After finding the line with "from mathutils.geometry import" in the data below, set down exactly each line through the one with "d *= max(0, min(1, (normal.x", inclusive, and stop there.

Extracted data entries:

◆ ◆ ◆

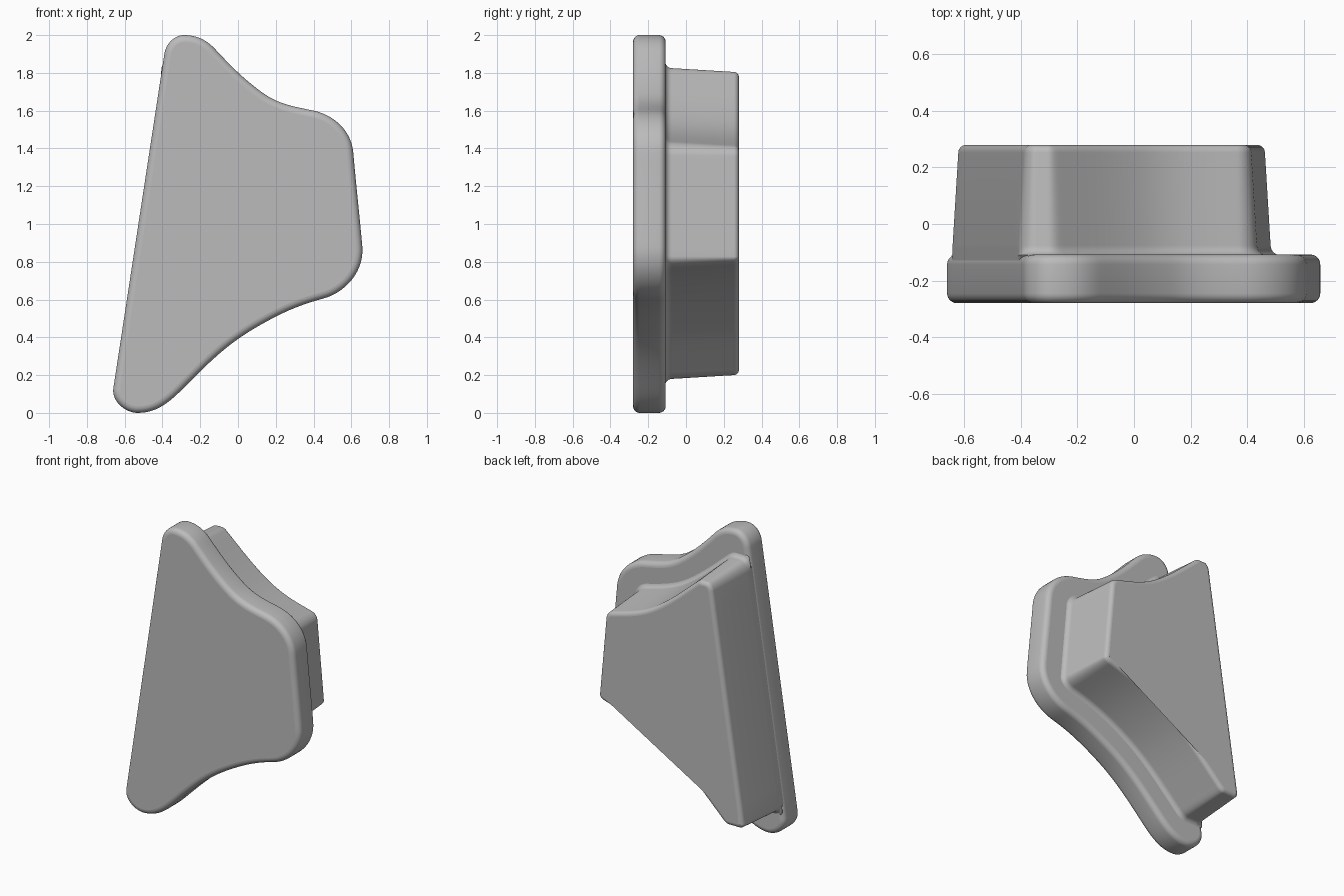
import bpy, bmesh, math
from mathutils import Vector
from mathutils.geometry import interpolate_bezier

if "Cube" in bpy.data.objects:
    bpy.data.objects.remove(bpy.data.objects["Cube"], do_unlink=True)

grey = bpy.data.materials.new("plain_grey")
grey.use_nodes = True
grey.diffuse_color = (0.5, 0.5, 0.5, 1)
grey.node_tree.nodes["Principled BSDF"].inputs["Base Color"].default_value = (0.5, 0.5, 0.5, 1)

ARC_STEPS = 6


def outline(nodes, steps=14):
    """Closed smooth curve through (x, z, heading in degrees), clockwise."""
    pts = []
    for a, b in zip(nodes, nodes[1:] + nodes[:1]):
        p, q = Vector(a[:2]), Vector(b[:2])
        reach = (q - p).length * 0.37
        u, v = (Vector((math.cos(math.radians(n[2])), math.sin(math.radians(n[2])))) * reach
                for n in (a, b))
        pts += interpolate_bezier(p, p + u, q - v, q, steps + 1)[:-1]
    return pts


def arc(y, inset, dy, di, start, end):
    """Quarter round in the (y, inset) section."""
    angles = [math.radians(start + (end - start) * i / ARC_STEPS) for i in range(ARC_STEPS + 1)]
    return [(y + dy * math.sin(t), inset + di * math.cos(t)) for t in angles]


def loft(name, pts, section):
    """Sweep the outline through a list of (y, inset) rings and cap both ends."""
    bm = bmesh.new()
    count = len(pts)
    rings = []
    for y, inset in section:
        ring = []
        for i, p in enumerate(pts):
            t = (pts[(i + 1) % count] - pts[i - 1]).normalized()
            normal = Vector((-t.y, t.x))
            d = inset
            if inset < 0:  # no base fillet along the flush straight side
                d *= max(0, min(1, (normal.x + 0.985) * 3))
            q = p - normal * d
            ring.append(bm.verts.new((q.x, y, q.y)))
        rings.append(ring)
    for a, b in zip(rings, rings[1:]):
        for i in range(count):
            j = (i + 1) % count
            bm.faces.new((a[i], a[j], b[j], b[i])).smooth = True
    for cap in (rings[0], rings[-1]):
        bm.faces.new(cap).smooth = False
    bmesh.ops.recalc_face_normals(bm, faces=bm.faces)
    mesh = bpy.data.meshes.new(name)
    bm.to_mesh(mesh)
    bm.free()
    mesh.materials.append(grey)
    obj = bpy.data.objects.new(name, mesh)
    bpy.context.collection.objects.link(obj)
    return obj


# Front plate with rounded lobes and rounded rims
plate = outline([
    (-0.66, 0.13, 81.3), (-0.39, 1.9, 81.3), (-0.285, 2.0, 0), (-0.12, 1.925, -47),
    (0.13, 1.695, -36), (0.4, 1.6, -12), (0.61, 1.38, -85), (0.658, 0.88, -85),
    (0.45, 0.605, -165), (0.1, 0.455, -150), (-0.25, 0.17, -135), (-0.53, 0.0, 180)])
r = 0.035
loft("front_plate", plate,
     arc(-0.28 + r, r, -r, -r, 90, 0) + arc(-0.108 - r, r, r, -r, 0, 90))

# Rear block, drafted, with a fillet at its base and a rounded back rim
block = outline([
    (-0.641, 0.235, 81.3), (-0.409, 1.755, 81.3), (-0.345, 1.825, 0), (-0.305, 1.825, 0),
    (-0.25, 1.797, -41), (0.02, 1.575, -35), (0.37, 1.435, -14), (0.435, 1.36, -85),
    (0.483, 0.83, -85), (0.42, 0.768, -165), (0.02, 0.605, -150), (-0.43, 0.23, -136),
    (-0.51, 0.18, 180), (-0.59, 0.18, 180)])
f = 0.035
e = 0.028
loft("rear_block", block,
     [(-0.2, 0.0), (-0.115, 0.0)]
     + arc(-0.11 + f, -f, -f, f, 90, 0)
     + arc(0.28 - e, 0.02 + e, e, -e, 0, 90))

◆ ◆ ◆

Exercise answer:
from mathutils.geometry import interpolate_bezier

if "Cube" in bpy.data.objects:
    bpy.data.objects.remove(bpy.data.objects["Cube"], do_unlink=True)

grey = bpy.data.materials.new("plain_grey")
grey.use_nodes = True
grey.diffuse_color = (0.5, 0.5, 0.5, 1)
grey.node_tree.nodes["Principled BSDF"].inputs["Base Color"].default_value = (0.5, 0.5, 0.5, 1)

ARC_STEPS = 6


def outline(nodes, steps=14):
    """Closed smooth curve through (x, z, heading in degrees), clockwise."""
    pts = []
    for a, b in zip(nodes, nodes[1:] + nodes[:1]):
        p, q = Vector(a[:2]), Vector(b[:2])
        reach = (q - p).length * 0.37
        u, v = (Vector((math.cos(math.radians(n[2])), math.sin(math.radians(n[2])))) * reach
                for n in (a, b))
        pts += interpolate_bezier(p, p + u, q - v, q, steps + 1)[:-1]
    return pts


def arc(y, inset, dy, di, start, end):
    """Quarter round in the (y, inset) section."""
    angles = [math.radians(start + (end - start) * i / ARC_STEPS) for i in range(ARC_STEPS + 1)]
    return [(y + dy * math.sin(t), inset + di * math.cos(t)) for t in angles]


def loft(name, pts, section):
    """Sweep the outline through a list of (y, inset) rings and cap both ends."""
    bm = bmesh.new()
    count = len(pts)
    rings = []
    for y, inset in section:
        ring = []
        for i, p in enumerate(pts):
            t = (pts[(i + 1) % count] - pts[i - 1]).normalized()
            normal = Vector((-t.y, t.x))
            d = inset
            if inset < 0:  # no base fillet along the flush straight side
                d *= max(0, min(1, (normal.x + 0.985) * 3))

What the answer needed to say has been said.